Below are the records; locate each line with the word "function" and copy it.

━━ Data records

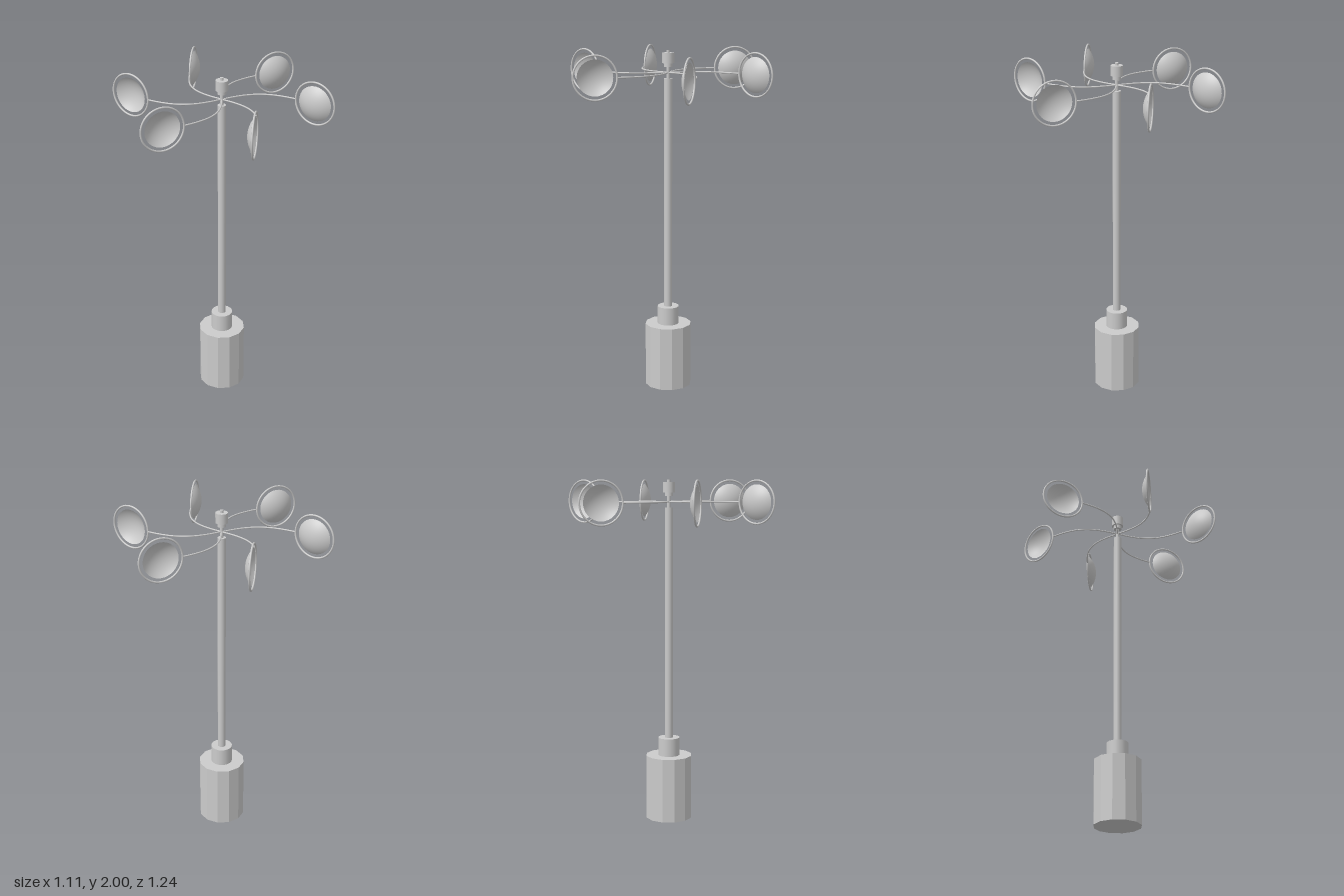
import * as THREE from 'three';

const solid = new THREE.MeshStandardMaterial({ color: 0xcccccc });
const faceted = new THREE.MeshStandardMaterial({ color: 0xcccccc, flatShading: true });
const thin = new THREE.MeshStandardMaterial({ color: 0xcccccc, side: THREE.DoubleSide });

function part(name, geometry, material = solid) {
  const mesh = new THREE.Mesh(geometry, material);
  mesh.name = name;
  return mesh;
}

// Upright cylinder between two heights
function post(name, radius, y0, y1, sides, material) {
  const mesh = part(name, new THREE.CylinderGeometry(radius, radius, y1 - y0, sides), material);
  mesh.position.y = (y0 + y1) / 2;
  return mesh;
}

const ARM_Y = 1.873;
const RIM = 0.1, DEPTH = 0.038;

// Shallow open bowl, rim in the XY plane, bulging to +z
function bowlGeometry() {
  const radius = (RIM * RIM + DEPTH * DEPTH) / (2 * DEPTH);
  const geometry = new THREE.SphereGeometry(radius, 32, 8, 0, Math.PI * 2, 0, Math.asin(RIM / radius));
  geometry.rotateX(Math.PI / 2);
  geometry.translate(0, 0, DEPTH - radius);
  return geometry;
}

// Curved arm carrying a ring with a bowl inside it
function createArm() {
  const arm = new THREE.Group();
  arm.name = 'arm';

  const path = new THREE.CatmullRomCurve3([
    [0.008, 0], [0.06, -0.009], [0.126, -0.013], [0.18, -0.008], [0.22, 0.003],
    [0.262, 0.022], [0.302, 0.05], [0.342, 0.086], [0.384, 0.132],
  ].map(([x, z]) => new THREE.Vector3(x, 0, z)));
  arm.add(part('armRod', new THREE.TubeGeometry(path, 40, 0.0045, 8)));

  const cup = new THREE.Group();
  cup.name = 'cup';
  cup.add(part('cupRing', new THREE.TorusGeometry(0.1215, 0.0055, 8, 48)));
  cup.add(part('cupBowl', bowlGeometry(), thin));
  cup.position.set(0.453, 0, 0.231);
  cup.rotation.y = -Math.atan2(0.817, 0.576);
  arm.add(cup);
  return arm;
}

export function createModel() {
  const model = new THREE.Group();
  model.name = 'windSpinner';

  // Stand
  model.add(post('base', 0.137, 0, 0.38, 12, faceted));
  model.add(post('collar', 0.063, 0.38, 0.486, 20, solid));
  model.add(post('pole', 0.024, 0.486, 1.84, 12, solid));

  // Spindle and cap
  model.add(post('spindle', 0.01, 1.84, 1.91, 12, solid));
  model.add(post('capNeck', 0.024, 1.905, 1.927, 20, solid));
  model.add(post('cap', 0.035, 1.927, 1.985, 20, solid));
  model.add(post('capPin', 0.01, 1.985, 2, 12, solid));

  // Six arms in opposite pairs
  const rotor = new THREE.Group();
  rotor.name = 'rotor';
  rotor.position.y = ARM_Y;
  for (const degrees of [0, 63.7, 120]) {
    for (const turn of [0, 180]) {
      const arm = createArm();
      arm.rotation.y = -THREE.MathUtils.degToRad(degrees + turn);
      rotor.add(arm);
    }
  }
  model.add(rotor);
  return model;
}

━━━━
━━ Data records

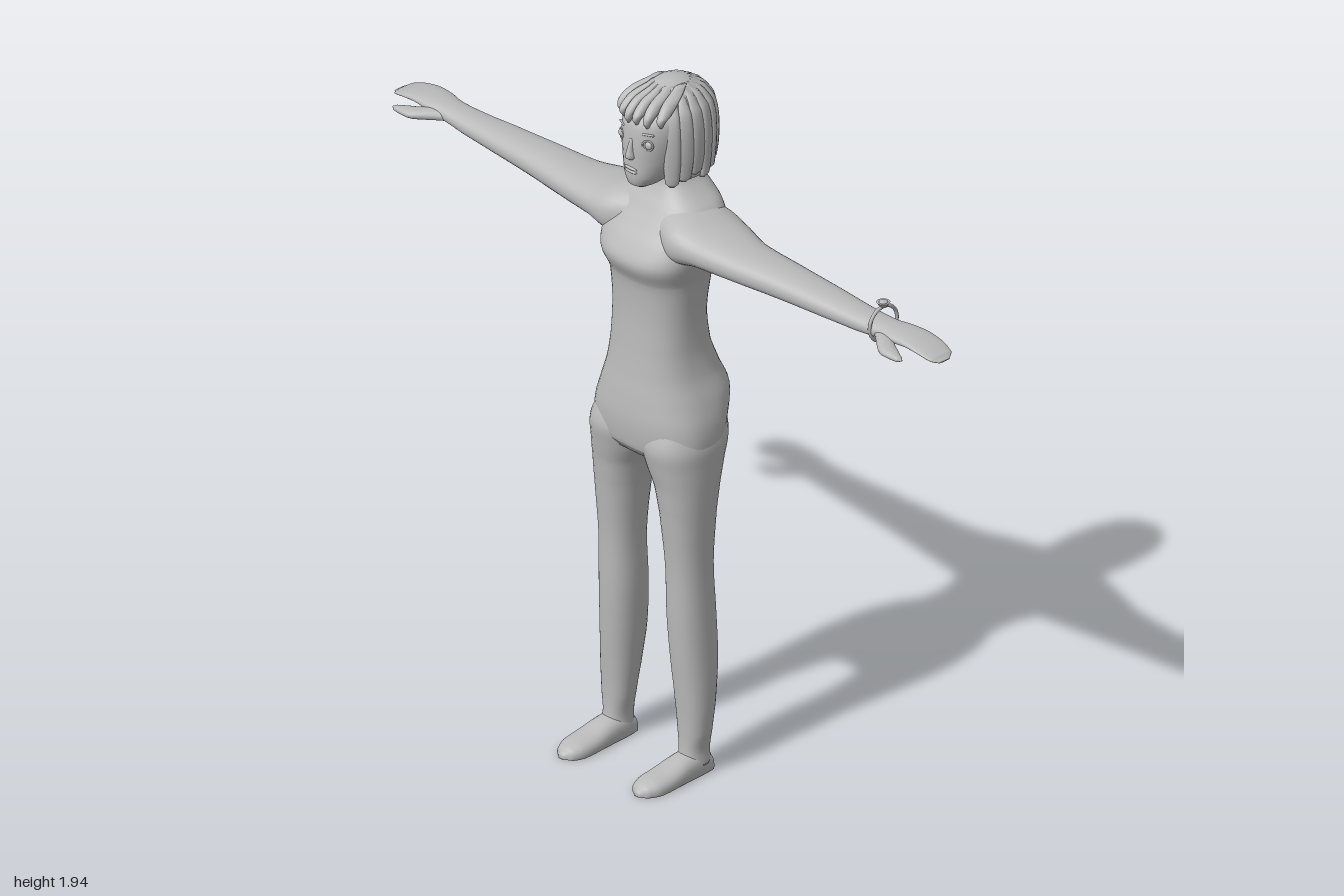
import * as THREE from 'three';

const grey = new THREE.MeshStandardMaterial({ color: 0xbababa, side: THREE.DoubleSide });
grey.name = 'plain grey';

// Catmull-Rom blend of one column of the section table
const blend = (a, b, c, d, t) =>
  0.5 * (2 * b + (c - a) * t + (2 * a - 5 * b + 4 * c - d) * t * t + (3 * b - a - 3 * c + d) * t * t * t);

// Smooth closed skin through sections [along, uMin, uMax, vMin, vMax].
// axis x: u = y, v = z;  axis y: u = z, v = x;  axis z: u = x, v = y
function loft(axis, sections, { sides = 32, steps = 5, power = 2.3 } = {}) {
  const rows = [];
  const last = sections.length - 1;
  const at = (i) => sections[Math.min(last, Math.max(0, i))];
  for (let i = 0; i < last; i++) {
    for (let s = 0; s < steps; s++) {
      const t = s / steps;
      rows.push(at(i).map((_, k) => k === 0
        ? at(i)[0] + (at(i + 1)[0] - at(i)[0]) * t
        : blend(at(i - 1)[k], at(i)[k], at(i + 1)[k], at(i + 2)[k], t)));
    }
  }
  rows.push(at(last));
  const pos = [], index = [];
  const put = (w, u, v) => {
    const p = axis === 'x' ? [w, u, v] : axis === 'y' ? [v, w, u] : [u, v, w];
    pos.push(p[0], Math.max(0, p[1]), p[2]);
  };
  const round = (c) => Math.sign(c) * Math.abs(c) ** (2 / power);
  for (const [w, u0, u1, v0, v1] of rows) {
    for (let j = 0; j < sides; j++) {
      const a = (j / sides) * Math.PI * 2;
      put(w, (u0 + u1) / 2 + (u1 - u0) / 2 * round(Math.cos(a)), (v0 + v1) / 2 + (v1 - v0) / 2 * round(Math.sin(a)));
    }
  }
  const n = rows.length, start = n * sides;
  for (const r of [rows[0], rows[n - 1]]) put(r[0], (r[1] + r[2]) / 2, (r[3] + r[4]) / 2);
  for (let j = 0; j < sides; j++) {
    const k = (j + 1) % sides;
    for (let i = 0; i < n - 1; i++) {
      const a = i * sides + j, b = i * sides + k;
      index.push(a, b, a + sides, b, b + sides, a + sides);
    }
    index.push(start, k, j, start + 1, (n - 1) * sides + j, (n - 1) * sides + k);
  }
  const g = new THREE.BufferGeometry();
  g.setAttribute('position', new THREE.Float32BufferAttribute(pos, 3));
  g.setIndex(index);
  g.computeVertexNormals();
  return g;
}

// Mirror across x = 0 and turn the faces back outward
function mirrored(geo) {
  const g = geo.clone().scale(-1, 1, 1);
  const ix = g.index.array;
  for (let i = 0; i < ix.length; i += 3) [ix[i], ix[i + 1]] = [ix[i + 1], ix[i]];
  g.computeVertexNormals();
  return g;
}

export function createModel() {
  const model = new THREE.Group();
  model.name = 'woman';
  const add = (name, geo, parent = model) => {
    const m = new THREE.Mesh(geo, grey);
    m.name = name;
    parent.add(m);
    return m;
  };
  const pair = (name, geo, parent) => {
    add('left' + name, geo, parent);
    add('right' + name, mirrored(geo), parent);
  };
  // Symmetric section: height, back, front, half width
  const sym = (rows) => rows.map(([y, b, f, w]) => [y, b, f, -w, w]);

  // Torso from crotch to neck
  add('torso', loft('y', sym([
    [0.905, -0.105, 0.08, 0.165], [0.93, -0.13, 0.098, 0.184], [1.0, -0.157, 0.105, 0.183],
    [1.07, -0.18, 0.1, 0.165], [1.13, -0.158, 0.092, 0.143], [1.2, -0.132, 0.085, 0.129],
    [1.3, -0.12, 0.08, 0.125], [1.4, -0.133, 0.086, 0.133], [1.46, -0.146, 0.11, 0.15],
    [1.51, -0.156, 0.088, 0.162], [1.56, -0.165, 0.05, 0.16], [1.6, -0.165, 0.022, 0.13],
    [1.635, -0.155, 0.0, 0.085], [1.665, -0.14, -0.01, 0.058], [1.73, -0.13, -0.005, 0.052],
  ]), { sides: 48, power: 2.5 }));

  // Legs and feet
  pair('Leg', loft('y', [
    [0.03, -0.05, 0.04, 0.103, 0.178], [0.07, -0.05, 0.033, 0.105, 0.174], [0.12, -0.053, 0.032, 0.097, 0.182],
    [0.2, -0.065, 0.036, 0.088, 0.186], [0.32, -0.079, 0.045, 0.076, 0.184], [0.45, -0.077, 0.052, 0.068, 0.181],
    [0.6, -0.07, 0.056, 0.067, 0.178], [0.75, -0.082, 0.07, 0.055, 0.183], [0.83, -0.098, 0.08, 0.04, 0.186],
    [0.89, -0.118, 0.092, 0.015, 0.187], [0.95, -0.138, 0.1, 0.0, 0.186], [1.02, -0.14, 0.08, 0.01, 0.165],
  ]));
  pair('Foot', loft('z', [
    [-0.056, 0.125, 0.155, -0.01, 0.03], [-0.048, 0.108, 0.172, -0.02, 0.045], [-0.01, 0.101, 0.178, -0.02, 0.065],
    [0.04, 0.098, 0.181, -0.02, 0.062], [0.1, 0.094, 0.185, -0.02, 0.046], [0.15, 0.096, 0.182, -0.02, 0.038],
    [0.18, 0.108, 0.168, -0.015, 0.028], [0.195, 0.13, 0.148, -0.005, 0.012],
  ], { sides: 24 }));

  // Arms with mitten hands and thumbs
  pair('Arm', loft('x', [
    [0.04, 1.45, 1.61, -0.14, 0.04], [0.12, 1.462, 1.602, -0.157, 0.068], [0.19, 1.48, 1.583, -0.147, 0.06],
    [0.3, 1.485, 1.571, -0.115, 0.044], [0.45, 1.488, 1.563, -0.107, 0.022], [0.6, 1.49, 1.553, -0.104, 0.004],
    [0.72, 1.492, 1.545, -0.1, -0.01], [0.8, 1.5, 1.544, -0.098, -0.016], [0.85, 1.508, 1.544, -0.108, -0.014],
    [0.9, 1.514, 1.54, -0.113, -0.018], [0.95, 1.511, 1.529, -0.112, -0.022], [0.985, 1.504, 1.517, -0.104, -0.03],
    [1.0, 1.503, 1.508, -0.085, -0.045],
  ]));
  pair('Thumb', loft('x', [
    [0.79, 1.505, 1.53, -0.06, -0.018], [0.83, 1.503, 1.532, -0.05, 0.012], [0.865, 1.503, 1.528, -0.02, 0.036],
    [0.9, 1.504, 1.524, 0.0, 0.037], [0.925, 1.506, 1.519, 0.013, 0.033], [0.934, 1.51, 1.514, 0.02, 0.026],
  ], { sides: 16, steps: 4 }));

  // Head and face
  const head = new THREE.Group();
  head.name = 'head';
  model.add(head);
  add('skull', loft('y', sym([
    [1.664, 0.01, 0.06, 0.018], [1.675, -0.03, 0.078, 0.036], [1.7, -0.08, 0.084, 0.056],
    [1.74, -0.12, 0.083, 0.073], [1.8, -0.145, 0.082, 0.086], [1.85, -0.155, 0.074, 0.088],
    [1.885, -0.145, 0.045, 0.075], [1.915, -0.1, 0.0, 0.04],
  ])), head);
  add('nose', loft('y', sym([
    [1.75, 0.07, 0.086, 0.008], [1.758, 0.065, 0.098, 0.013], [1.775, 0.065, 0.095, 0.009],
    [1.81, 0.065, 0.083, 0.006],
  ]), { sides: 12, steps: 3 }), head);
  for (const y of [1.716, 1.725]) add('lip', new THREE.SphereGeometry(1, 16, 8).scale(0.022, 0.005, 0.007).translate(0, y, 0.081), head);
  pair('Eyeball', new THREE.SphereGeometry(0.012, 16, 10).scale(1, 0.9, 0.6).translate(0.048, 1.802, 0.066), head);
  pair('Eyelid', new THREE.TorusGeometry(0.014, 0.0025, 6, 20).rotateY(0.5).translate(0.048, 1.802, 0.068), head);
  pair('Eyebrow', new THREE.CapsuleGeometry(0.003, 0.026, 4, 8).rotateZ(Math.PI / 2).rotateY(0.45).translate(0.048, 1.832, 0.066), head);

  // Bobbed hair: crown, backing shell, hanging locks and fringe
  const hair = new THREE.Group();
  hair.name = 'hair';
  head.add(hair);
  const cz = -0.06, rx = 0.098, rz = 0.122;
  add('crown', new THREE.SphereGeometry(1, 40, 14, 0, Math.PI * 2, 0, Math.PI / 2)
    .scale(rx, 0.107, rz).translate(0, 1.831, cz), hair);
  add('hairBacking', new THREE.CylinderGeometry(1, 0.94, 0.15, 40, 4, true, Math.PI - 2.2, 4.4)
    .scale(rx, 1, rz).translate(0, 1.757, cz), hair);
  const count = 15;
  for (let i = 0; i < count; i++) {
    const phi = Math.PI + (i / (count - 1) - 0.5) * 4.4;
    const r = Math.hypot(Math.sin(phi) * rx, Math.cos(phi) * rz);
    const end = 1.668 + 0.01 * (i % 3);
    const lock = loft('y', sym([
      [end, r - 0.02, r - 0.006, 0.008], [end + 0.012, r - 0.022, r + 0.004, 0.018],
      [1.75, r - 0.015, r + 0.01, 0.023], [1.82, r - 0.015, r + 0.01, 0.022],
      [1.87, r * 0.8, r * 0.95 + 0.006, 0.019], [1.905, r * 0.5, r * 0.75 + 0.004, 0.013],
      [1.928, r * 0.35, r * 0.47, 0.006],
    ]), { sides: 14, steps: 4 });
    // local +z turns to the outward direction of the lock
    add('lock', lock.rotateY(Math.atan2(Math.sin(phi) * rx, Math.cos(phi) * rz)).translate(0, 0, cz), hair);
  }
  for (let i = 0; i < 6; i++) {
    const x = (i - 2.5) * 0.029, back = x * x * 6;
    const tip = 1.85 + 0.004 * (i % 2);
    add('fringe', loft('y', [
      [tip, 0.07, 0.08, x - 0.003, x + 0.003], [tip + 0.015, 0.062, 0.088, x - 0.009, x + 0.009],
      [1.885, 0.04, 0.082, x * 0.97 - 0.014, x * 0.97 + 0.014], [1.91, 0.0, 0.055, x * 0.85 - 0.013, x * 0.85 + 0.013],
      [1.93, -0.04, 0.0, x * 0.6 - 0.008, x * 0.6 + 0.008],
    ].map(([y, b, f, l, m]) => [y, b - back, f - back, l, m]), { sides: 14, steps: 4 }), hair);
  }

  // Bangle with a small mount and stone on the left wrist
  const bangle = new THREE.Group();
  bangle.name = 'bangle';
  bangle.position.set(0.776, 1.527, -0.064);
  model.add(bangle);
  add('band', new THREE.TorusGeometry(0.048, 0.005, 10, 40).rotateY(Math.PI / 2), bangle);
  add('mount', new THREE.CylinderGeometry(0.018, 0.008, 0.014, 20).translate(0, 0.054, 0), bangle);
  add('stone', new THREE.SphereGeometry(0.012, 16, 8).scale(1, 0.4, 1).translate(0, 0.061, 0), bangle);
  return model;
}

━━━━

### Reply to the exercise
function part(name, geometry, material = solid) {
function post(name, radius, y0, y1, sides, material) {
function bowlGeometry() {
function createArm() {
export function createModel() {
function loft(axis, sections, { sides = 32, steps = 5, power = 2.3 } = {}) {
function mirrored(geo) {
export function createModel() {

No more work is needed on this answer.